AMA apology is the first step in improving minority representation

Dan Anderson

It was an extraordinary statement from the nation’s largest group of health care professionals: “The American Medical Association (AMA) today apologizes for its past history of racial inequality toward African-American physicians.”

It got a lot of play in the media. After their attention turned to the next headline of the day, an article was published in the Journal of the American Medical Association that covers what transpired in the 161 years the AMA kept mum on the topic.

The details by a panel of experts were nothing less than scandalous.

From its very beginning, the AMA promoted a selective enforcement of membership standards to exclude African-Americans from membership. This came at the end of the Civil War, which led to the 13th, 14th, and 15th Amendments, but not an integrated medical society. Indeed, society at large was not integrated as a result of the constitutional changes, either.

Well into the 1960s, according to the slate of authors of the JAMA article, the AMA stood silently while state and local medical associations banned African-Americans from membership. Without a local affiliation, black doctors were unable to join the AMA.

Even as social and political leaders were tearing down “separate-but-equal” barriers and building up civil rights legislation, the AMA did nothing to desegregate hospitals.

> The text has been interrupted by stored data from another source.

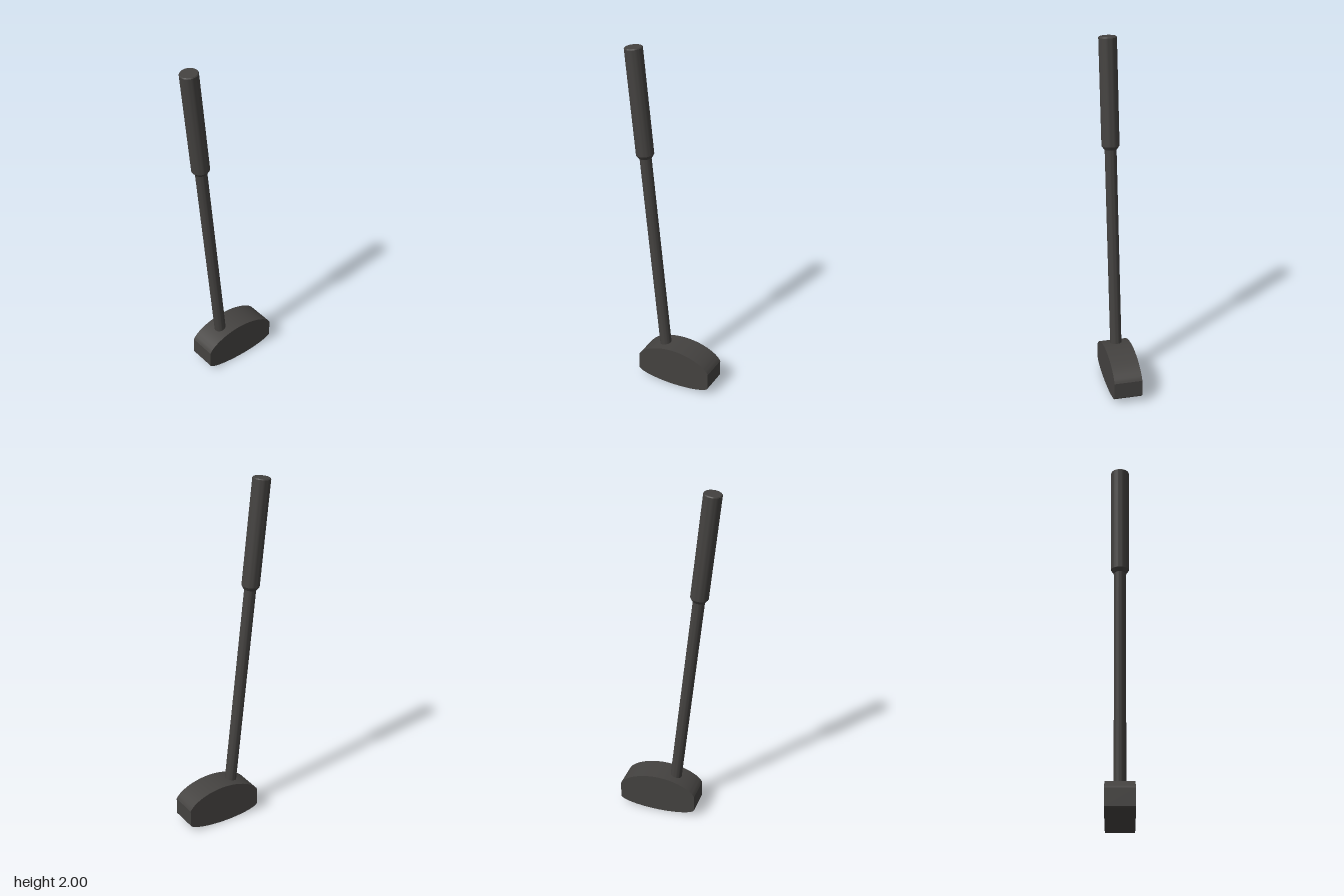
import * as THREE from 'three';
import { toCreasedNormals } from 'three/addons/utils/BufferGeometryUtils.js';

export function createModel() {
  const model = new THREE.Group();
  const material = new THREE.MeshStandardMaterial({ color: 0x444240 });

  const add = (name, geometry, parent) => {
    const mesh = new THREE.Mesh(toCreasedNormals(geometry, 0.5), material);
    mesh.name = name;
    parent.add(mesh);
    return mesh;
  };
  // Solid turned around y; points run from bottom to top
  const turned = (points) =>
    new THREE.LatheGeometry(points.map(([r, y]) => new THREE.Vector2(r, y)), 40);

  // Mallet head: domed top, shallower curved sole, flat ends
  const half = 0.226;
  const outline = new THREE.Shape();
  outline.moveTo(-half, 0.045);
  outline.bezierCurveTo(-0.217, 0.02, -0.11, 0, 0, 0);
  outline.bezierCurveTo(0.11, 0, 0.217, 0.02, half, 0.045);
  outline.lineTo(half, 0.14);
  outline.bezierCurveTo(0.2, 0.19, 0.1, 0.23, 0, 0.23);
  outline.bezierCurveTo(-0.1, 0.23, -0.2, 0.19, -half, 0.14);
  outline.closePath();
  const headGeometry = new THREE.ExtrudeGeometry(outline, {
    depth: 0.16, bevelEnabled: false, curveSegments: 20,
  });
  headGeometry.translate(0, 0, -0.08);
  add('head', headGeometry, model).position.x = 0.052;

  // Leaning handle, measured down from the top of the grip
  const handle = new THREE.Group();
  handle.name = 'handle';
  handle.position.set(-0.228, 1.995, 0);
  handle.rotation.z = 0.106;
  model.add(handle);

  add('shaft', turned([[0, -1.86], [0.033, -1.86], [0.033, -0.55], [0, -0.55]]), handle);
  add('grip', turned([
    [0, -0.62], [0.037, -0.62], [0.05, -0.6],
    [0.05, -0.005], [0.046, 0], [0, 0],
  ]), handle);

  return model;
}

While the association’s apology was by all accounts sincere and meaningful, it skimmed the surface. I commend to you the powerful background to that apology, a full accounting of the “past history of racial inequality toward African-American physicians.” It can be found here.

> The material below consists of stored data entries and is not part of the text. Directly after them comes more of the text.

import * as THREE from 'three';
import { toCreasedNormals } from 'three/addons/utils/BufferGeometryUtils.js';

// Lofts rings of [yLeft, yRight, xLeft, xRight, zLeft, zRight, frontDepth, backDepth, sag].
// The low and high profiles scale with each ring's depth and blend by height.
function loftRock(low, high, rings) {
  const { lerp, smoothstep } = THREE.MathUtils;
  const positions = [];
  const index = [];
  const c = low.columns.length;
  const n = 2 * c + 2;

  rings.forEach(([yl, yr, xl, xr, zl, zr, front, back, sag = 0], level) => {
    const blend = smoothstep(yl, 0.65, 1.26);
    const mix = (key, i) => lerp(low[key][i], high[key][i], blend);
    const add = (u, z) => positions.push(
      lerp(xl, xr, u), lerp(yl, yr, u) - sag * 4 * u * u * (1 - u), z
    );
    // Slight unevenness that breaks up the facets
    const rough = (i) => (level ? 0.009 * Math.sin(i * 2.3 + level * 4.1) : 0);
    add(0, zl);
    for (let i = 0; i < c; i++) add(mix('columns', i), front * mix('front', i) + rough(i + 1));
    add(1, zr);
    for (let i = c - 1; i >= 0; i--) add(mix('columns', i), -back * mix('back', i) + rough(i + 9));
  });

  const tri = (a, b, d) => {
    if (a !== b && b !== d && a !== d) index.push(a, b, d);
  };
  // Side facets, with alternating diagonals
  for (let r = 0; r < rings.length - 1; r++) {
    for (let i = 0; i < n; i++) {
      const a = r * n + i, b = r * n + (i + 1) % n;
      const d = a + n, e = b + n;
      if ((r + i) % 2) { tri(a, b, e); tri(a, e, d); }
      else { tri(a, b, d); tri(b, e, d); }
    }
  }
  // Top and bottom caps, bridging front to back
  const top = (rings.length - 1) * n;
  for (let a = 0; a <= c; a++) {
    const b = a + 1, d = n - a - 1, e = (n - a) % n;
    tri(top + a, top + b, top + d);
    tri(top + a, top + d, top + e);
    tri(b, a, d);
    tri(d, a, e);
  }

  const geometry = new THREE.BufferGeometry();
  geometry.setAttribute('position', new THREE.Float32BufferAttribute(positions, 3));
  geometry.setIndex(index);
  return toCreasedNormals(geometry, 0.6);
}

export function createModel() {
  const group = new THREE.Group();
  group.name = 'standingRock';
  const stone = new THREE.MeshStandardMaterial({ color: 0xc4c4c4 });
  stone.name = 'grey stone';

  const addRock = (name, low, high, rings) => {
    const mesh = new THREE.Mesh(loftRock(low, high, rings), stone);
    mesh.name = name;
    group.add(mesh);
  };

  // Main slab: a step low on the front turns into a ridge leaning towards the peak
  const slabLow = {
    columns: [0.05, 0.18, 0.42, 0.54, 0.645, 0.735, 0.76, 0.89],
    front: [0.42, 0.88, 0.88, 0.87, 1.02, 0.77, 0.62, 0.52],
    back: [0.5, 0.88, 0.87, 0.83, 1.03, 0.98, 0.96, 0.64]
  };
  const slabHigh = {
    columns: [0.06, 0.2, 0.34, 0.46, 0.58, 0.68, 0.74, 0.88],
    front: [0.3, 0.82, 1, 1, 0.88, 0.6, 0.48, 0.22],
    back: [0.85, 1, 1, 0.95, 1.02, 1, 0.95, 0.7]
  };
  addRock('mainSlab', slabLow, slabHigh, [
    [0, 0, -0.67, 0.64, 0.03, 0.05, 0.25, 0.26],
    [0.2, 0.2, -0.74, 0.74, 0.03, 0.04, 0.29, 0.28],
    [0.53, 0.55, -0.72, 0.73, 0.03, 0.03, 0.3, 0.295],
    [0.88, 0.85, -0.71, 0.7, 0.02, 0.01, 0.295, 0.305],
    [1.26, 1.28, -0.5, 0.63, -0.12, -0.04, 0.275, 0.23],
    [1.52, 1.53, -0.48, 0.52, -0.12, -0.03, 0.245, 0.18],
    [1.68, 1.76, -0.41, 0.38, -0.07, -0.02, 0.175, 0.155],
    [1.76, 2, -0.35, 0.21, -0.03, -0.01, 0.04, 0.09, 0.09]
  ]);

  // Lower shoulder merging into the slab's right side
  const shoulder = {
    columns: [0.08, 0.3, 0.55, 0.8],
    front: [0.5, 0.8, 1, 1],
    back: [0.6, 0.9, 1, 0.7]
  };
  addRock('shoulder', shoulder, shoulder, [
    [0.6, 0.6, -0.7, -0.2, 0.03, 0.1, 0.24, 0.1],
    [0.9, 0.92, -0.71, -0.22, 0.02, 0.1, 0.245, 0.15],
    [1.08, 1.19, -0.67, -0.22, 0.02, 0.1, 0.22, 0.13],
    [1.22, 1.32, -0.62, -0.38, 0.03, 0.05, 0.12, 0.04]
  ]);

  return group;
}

The apology is meaningful to a lot of people. We spoke with some of them win our cover story, which begins on page 36. But, as our cover illustrates, there’s still a huge minority deficit in the medical field, especially in imaging.

As the authors of the JAMA report note, “African-Americans in 2006 represented 12.3% of the US population, but just 2.2% of physicians and medical students. This is less than the proportion in 1910 (2.5%).”

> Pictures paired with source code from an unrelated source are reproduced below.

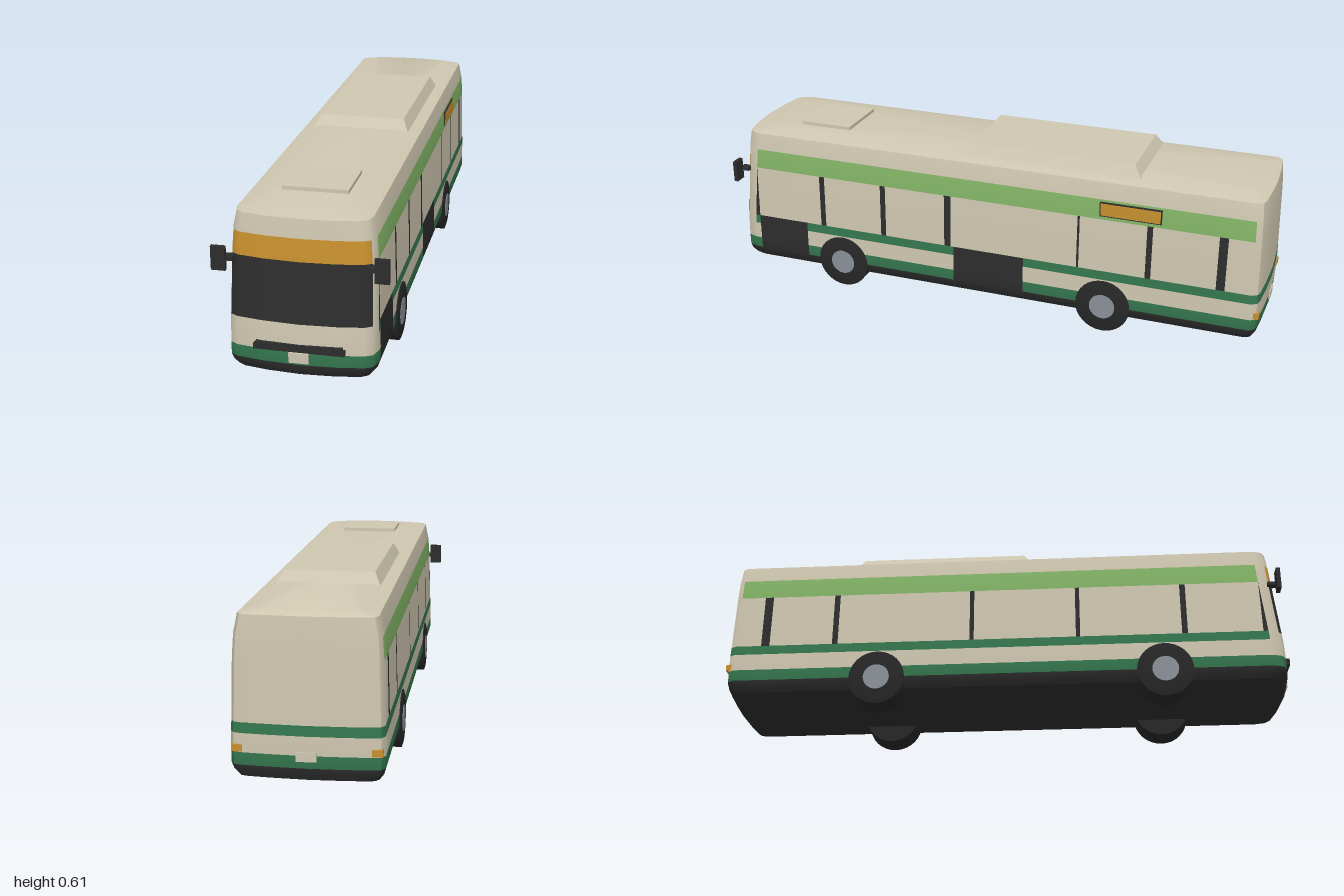
import * as THREE from 'three';
import { toCreasedNormals } from 'three/addons/utils/BufferGeometryUtils.js';

const mat = (name, color) => {
  const m = new THREE.MeshStandardMaterial({ color });
  m.name = name;
  return m;
};

export function createModel() {
  const bus = new THREE.Group();
  bus.name = 'bus';

  const cream = mat('cream', 0xcfc7b0);
  const black = mat('black', 0x2d2d2d);
  const darkGreen = mat('darkGreen', 0x35784f);
  const lightGreen = mat('lightGreen', 0x83b466);
  const orange = mat('orange', 0xc8902e);
  const tyreBlack = mat('tyreBlack', 0x272727);
  const hubGrey = mat('hubGrey', 0x8b9098);
  const CREAM = 0, BLACK = 1, DARK = 2, LIGHT = 3, ORANGE = 4;
  const paints = [cream, black, darkGreen, lightGreen, orange];

  const add = (name, geometry, material, parent = bus) => {
    const mesh = new THREE.Mesh(geometry, material);
    mesh.name = name;
    parent.add(mesh);
    return mesh;
  };
  // box given by its two extreme corners
  const box = (name, material, x0, x1, y0, y1, z0, z1) => {
    const g = new THREE.BoxGeometry(x1 - x0, y1 - y0, z1 - z0);
    g.translate((x0 + x1) / 2, (y0 + y1) / 2, (z0 + z1) / 2);
    return add(name, g, material);
  };

  // body levels: height, half width, front z, rear z
  const levels = [
    [0.06, 0.215, 0.975, -0.98],
    [0.08, 0.228, 0.987, -0.99],
    [0.10, 0.234, 0.992, -0.995],
    [0.14, 0.234, 0.992, -0.997],
    [0.20, 0.233, 0.99, -0.997],
    [0.233, 0.232, 0.987, -0.996],
    [0.428, 0.227, 0.968, -0.992],
    [0.50, 0.222, 0.962, -0.99],
    [0.56, 0.21, 0.955, -0.985],
    [0.575, 0.15, 0.87, -0.95],
  ];
  // bowed ends: fraction of half width, setback from the end
  const nose = [[0, 0], [0.5, 0.007], [0.85, 0.02], [0.95, 0.034], [1, 0.07]];
  const tail = [[1, 0.035], [0.95, 0.016], [0.85, 0.01], [0.5, 0.004], [0, 0]];
  // places along the sides where the paint changes
  const breaks = [0.90, 0.70, 0.64, 0.62, 0.395, 0.375, 0.265, 0.25, 0.145, 0.12, 0.11,
    -0.11, -0.125, -0.155, -0.35, -0.358, -0.595, -0.615, -0.84, -0.87];
  const pillars = {
    1: [0.63, 0.385, 0.1325, -0.354, -0.605, -0.855],
    [-1]: [0.63, 0.2575, -0.1175, -0.605, -0.855],
  };

  // one half of the plan outline, front centre to rear centre
  const halfOutline = ([, w, zf, zr]) => [
    ...nose.map(([f, d]) => [f * w, zf - d]),
    ...breaks.map(z => [w, Math.min(z, zf - 0.07)]),
    ...tail.map(([f, d]) => [f * w, zr + d]),
  ];
  const n = nose.length + breaks.length + tail.length;

  // paint of one body panel
  const paint = (level, seg, side) => {
    if (level < 2) return BLACK;
    if (level > 6) return CREAM;
    const front = seg < 3, corner = seg === 3;
    const rear = seg >= n - tail.length;
    if (level === 2 && (front || corner || rear)) return DARK;
    if (front) return level === 5 ? BLACK : level === 6 ? ORANGE : CREAM;
    if (corner) return CREAM;
    if (rear) return level === 4 ? DARK : CREAM;
    if (level === 6) return LIGHT;
    const i = seg - nose.length;
    const z0 = i < 0 ? 0.92 : breaks[i];
    const z1 = i + 1 < breaks.length ? breaks[i + 1] : -0.96;
    const mid = (z0 + z1) / 2;
    if (level === 5) {
      const isPillar = pillars[side].some(p => Math.abs(p - mid) < 0.004);
      return i < 0 || isPillar ? BLACK : CREAM;
    }
    const isDoor = side > 0 && ((mid < 0.9 && mid > 0.7) || (mid < 0.11 && mid > -0.155));
    if (isDoor) return BLACK;
    return level === 3 ? CREAM : DARK;
  };

  // body shell, lofted through the levels
  const positions = [];
  levels.forEach(level => {
    const half = halfOutline(level);
    for (const s of [1, -1]) half.forEach(([x, z]) => positions.push(s * x, level[0], z));
  });
  const faces = paints.map(() => []);
  const at = (l, side, k) => l * 2 * n + (side > 0 ? 0 : n) + k;
  const tri = (list, side, a, b, c) => (side > 0 ? list.push(a, b, c) : list.push(a, c, b));
  const top = levels.length - 1;
  const floorCentre = positions.length / 3;
  positions.push(0, levels[0][0], 0, 0, levels[top][0], 0);
  for (const side of [1, -1]) {
    for (let k = 0; k < n - 1; k++) {
      for (let l = 0; l < top; l++) {
        const list = faces[paint(l, k, side)];
        const a = at(l, side, k), b = at(l, side, k + 1);
        const c = at(l + 1, side, k + 1), d = at(l + 1, side, k);
        tri(list, side, a, b, c);
        tri(list, side, a, c, d);
      }
      tri(faces[BLACK], side, floorCentre, at(0, side, k + 1), at(0, side, k));
      tri(faces[CREAM], side, floorCentre + 1, at(top, side, k), at(top, side, k + 1));
    }
  }
  const shell = new THREE.BufferGeometry();
  shell.setAttribute('position', new THREE.Float32BufferAttribute(positions, 3));
  shell.setIndex(faces.flat());
  let start = 0;
  faces.forEach((list, i) => {
    shell.addGroup(start, list.length, i);
    start += list.length;
  });
  add('body', toCreasedNormals(shell, 0.75), paints);

  // roof unit with sloped sides
  const unit = new THREE.BoxGeometry(0.34, 0.04, 0.645);
  const p = unit.attributes.position;
  for (let i = 0; i < p.count; i++) {
    if (p.getY(i) > 0) {
      p.setX(i, Math.sign(p.getX(i)) * 0.15);
      p.setZ(i, Math.sign(p.getZ(i)) * 0.295);
    }
  }
  unit.computeVertexNormals();
  unit.translate(0, 0.59, -0.23);
  add('roofUnit', unit, cream);
  box('roofHatch', cream, -0.105, 0.105, 0.57, 0.587, 0.567, 0.76);

  // nose and tail details
  box('grilleLower', black, -0.142, 0.142, 0.143, 0.16, 0.98, 0.995);
  box('grilleUpper', black, -0.135, 0.135, 0.16, 0.168, 0.98, 0.995);
  box('frontPlate', cream, -0.031, 0.031, 0.108, 0.141, 0.988, 0.998);
  box('rearPlate', cream, -0.031, 0.031, 0.122, 0.152, -1, -0.99);
  for (const s of [1, -1]) {
    const x0 = s > 0 ? 0.195 : -0.228;
    box('tailLight', orange, x0, x0 + 0.033, 0.143, 0.165, -0.99, -0.965);
  }

  // side destination sign
  box('signFrame', black, 0.215, 0.229, 0.44, 0.492, -0.643, -0.427);
  box('signPanel', orange, 0.22, 0.231, 0.444, 0.488, -0.639, -0.431);

  // mirrors
  for (const s of [1, -1]) {
    const x0 = s > 0 ? 0.228 : -0.273;
    box('mirror', black, x0, x0 + 0.045, 0.381, 0.458, 0.957, 0.971);
    const a0 = s > 0 ? 0.205 : -0.235;
    box('mirrorArm', black, a0, a0 + 0.03, 0.412, 0.424, 0.93, 0.965);
  }

  // wheels
  const tyreProfile = [[0, 0.14], [0.097, 0.14], [0.098, 0.236], [0.085, 0.24], [0, 0.24]]
    .map(([r, y]) => new THREE.Vector2(r, y));
  const tyre = toCreasedNormals(new THREE.LatheGeometry(tyreProfile, 32), 0.5);
  const hub = new THREE.CylinderGeometry(0.046, 0.046, 0.006, 24);
  hub.translate(0, 0.239, 0);
  for (const z of [0.555, -0.45]) {
    for (const s of [1, -1]) {
      const wheel = new THREE.Group();
      wheel.name = 'wheel';
      add('tyre', tyre, tyreBlack, wheel);
      add('hub', hub, hubGrey, wheel);
      wheel.rotation.z = -s * Math.PI / 2;
      wheel.position.set(0, 0.098, z);
      bus.add(wheel);
    }
  }
  return bus;
}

The numbers aren’t much better for other minorities. All non-white physicians and students combined in 2006 added up to only 14.6%. And women represented just 29% of physicians and medical students. That’s why we chose the cover illustration we did, devoid of someone specific, as is our norm. We wanted to start the discussion from the very beginning of the magazine: What does a diverse medical imaging community look like?

To get some insight, I spoke with Vaughn Payne, MD, who, until his recent retirement, had been a practicing radiologist and professor at the Charles R. Drew University of Medicine and Science in Los Angeles, one of a handful of historically black medical schools.

The answer lies in the actions taken now and in the near future to improve enrollment of minority students in medical school, by introducing younger students to science and promoting the myriad career possibilities.

The answer lies in owning up to past transgressions, as the AMA has done.

The answer lies in their efforts, and others’, to continue to increase the number of minorities entering health fields through scholarships and mentorships.

The answer lies in all of us.

Dan Anderson
Editorial Director